◆ TASK BRIEF
State the number of lines in the following data that include the word "position", with no other text.

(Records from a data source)
+---+
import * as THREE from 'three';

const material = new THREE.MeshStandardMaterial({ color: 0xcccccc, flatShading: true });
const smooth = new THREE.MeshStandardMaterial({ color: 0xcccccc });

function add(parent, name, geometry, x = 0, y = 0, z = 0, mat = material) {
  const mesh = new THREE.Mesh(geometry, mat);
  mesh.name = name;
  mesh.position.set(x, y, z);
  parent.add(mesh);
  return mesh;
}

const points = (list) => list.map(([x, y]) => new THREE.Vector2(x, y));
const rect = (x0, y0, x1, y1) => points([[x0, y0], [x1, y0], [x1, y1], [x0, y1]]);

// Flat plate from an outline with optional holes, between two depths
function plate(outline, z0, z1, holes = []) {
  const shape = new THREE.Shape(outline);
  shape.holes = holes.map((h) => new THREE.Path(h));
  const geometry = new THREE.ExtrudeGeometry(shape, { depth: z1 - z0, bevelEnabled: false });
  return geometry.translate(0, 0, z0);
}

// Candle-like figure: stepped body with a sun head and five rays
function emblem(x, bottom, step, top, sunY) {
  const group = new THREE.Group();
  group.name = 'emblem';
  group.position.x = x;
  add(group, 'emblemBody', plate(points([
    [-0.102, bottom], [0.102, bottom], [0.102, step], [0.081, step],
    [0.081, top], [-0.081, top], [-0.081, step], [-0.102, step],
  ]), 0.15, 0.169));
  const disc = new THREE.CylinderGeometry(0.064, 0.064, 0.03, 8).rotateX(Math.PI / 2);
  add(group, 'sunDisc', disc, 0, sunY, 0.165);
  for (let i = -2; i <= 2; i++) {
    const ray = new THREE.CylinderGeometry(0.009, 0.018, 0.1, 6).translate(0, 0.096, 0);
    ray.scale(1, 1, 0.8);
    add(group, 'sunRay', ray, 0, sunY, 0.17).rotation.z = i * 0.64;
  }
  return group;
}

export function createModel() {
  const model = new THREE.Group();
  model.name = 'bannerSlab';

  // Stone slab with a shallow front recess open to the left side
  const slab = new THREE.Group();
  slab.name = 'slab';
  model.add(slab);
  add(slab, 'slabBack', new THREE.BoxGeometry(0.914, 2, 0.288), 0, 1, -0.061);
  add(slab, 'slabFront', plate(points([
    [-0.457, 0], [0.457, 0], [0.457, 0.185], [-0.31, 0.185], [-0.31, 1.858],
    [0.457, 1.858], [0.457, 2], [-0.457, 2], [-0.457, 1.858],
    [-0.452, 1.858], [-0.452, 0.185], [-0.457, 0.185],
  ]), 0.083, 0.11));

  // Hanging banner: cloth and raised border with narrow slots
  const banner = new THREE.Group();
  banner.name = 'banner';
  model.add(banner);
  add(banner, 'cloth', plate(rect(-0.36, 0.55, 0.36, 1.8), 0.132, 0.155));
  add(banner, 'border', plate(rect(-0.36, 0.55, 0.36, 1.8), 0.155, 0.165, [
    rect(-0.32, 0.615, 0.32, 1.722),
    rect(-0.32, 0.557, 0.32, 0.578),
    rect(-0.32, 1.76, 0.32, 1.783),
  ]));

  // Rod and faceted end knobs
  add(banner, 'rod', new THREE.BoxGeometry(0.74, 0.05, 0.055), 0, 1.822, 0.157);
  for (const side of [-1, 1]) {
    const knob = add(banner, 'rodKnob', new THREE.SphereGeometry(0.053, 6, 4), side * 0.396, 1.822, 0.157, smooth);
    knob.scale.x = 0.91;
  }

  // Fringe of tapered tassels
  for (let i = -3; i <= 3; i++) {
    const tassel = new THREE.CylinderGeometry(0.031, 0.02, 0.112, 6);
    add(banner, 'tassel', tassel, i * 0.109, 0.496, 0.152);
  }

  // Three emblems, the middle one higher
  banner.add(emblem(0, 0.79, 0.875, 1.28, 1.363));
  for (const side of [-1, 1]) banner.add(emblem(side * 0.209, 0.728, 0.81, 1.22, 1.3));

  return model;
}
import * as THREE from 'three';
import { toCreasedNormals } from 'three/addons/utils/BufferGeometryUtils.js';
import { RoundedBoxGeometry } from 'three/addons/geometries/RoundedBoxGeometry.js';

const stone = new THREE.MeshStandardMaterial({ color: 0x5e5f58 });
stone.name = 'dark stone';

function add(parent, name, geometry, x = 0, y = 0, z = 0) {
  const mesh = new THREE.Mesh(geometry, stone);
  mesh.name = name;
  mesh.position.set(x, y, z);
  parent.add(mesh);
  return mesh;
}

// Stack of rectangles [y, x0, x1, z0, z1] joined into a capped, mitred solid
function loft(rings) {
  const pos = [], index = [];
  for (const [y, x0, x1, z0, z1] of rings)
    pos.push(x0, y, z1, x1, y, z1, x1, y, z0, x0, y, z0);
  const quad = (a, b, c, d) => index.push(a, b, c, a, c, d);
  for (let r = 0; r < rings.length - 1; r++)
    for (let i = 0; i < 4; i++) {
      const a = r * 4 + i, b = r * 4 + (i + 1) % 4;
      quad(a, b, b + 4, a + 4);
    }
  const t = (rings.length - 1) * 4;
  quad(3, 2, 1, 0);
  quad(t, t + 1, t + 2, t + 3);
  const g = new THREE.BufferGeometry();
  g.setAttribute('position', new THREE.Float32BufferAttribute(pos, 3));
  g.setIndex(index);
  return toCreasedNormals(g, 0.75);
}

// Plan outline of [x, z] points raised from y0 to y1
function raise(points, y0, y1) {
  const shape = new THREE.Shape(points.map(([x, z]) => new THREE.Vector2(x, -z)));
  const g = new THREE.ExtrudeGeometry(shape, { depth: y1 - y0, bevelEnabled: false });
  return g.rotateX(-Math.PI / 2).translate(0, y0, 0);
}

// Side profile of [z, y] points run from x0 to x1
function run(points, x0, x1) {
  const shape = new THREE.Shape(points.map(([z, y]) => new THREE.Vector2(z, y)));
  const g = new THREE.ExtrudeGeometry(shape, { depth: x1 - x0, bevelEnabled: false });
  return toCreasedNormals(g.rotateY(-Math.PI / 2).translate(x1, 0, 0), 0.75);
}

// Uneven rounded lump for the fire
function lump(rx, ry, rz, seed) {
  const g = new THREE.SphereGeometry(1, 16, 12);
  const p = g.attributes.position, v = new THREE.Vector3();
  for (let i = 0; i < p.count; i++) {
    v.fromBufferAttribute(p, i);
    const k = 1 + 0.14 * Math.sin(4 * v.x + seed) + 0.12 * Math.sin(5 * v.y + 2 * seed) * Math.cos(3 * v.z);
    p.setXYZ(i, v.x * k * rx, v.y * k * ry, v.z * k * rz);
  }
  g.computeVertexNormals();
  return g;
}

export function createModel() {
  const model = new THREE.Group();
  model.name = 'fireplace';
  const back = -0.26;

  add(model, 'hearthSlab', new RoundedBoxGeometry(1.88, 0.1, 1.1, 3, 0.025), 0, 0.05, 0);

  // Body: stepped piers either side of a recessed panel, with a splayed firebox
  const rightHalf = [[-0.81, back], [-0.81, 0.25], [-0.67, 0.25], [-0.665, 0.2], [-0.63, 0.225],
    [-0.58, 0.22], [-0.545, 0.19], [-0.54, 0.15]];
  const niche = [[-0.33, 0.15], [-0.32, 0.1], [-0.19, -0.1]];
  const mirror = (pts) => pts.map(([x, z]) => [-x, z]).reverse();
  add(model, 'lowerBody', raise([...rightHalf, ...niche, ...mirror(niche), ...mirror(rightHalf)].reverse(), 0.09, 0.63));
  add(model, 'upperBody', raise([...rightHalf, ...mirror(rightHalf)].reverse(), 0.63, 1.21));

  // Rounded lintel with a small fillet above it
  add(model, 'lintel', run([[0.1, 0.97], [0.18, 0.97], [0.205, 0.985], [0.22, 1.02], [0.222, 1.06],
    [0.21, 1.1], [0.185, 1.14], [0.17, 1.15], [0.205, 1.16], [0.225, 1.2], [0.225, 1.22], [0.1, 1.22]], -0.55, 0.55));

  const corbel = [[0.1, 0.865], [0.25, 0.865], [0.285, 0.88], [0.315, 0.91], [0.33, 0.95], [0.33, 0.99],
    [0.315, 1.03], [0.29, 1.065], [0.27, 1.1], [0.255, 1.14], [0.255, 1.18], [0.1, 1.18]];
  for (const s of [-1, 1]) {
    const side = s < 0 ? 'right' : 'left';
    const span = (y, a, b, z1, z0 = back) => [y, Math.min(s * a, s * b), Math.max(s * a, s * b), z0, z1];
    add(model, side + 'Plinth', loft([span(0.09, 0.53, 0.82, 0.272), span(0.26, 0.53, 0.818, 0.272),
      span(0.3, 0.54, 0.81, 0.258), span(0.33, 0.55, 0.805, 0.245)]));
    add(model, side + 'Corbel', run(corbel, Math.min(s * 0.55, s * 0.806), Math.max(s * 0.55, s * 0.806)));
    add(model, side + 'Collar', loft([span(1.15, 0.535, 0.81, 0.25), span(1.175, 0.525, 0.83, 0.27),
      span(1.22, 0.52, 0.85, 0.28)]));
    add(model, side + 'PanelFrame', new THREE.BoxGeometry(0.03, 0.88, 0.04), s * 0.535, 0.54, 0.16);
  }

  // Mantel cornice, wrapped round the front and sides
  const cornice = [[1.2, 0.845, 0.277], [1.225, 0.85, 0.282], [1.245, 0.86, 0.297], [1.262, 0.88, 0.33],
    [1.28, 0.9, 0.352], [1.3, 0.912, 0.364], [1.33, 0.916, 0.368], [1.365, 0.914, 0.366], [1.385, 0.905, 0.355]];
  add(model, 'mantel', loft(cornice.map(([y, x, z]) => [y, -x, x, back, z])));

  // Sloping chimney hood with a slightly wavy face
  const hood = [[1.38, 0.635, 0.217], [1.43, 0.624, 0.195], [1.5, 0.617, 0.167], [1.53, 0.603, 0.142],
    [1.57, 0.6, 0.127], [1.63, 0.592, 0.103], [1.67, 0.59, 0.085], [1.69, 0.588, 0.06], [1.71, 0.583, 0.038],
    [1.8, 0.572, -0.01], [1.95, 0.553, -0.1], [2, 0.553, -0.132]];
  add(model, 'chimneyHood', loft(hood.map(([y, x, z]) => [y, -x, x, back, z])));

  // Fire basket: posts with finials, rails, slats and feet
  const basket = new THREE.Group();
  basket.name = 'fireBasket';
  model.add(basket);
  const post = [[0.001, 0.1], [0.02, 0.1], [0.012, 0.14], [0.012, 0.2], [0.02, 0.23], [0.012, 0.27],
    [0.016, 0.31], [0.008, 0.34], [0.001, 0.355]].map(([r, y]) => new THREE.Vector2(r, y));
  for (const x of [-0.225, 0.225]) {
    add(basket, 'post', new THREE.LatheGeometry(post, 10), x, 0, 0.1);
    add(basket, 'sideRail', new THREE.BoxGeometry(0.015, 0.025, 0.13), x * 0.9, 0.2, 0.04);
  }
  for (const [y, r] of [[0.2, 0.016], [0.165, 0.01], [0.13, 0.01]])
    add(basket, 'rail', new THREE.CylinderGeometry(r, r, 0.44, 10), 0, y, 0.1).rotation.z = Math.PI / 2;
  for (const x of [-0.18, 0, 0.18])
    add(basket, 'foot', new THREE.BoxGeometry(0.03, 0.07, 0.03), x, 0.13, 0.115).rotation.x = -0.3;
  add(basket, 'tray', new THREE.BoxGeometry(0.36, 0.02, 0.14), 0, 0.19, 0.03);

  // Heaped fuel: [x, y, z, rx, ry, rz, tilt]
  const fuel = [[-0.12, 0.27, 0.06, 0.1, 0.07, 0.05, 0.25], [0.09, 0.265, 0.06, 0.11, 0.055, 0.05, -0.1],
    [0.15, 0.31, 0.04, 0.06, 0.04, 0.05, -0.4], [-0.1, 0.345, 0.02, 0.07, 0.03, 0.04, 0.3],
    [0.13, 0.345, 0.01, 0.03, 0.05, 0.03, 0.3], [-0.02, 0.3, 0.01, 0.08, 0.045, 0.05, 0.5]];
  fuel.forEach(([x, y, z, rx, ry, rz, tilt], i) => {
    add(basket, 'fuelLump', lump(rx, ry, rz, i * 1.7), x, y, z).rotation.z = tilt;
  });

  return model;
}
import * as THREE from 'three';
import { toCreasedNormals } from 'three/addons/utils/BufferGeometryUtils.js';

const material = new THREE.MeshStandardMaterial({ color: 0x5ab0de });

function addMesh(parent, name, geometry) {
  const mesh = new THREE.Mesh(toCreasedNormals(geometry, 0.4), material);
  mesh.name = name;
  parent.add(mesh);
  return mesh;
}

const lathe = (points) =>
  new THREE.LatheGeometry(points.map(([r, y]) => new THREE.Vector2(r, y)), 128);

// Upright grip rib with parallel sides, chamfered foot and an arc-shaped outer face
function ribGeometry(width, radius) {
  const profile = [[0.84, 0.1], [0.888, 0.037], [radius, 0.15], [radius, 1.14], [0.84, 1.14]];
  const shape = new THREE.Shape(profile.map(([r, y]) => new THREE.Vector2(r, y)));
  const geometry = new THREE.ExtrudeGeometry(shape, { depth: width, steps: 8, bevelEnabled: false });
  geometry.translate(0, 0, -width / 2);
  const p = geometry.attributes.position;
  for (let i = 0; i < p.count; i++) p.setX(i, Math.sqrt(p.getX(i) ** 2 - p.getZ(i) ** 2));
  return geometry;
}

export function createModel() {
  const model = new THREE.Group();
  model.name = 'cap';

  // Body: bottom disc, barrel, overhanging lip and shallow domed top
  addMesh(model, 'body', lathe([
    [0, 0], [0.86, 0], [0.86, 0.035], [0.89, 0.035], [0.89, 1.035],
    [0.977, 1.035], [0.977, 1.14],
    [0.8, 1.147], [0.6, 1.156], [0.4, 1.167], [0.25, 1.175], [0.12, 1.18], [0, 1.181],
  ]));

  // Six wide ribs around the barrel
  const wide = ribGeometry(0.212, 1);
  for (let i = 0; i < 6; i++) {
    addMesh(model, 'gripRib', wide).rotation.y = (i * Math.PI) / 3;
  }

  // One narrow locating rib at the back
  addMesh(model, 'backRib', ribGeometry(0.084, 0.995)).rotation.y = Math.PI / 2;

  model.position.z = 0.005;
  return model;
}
+---+
◆ ANSWER TO THE EXERCISE
7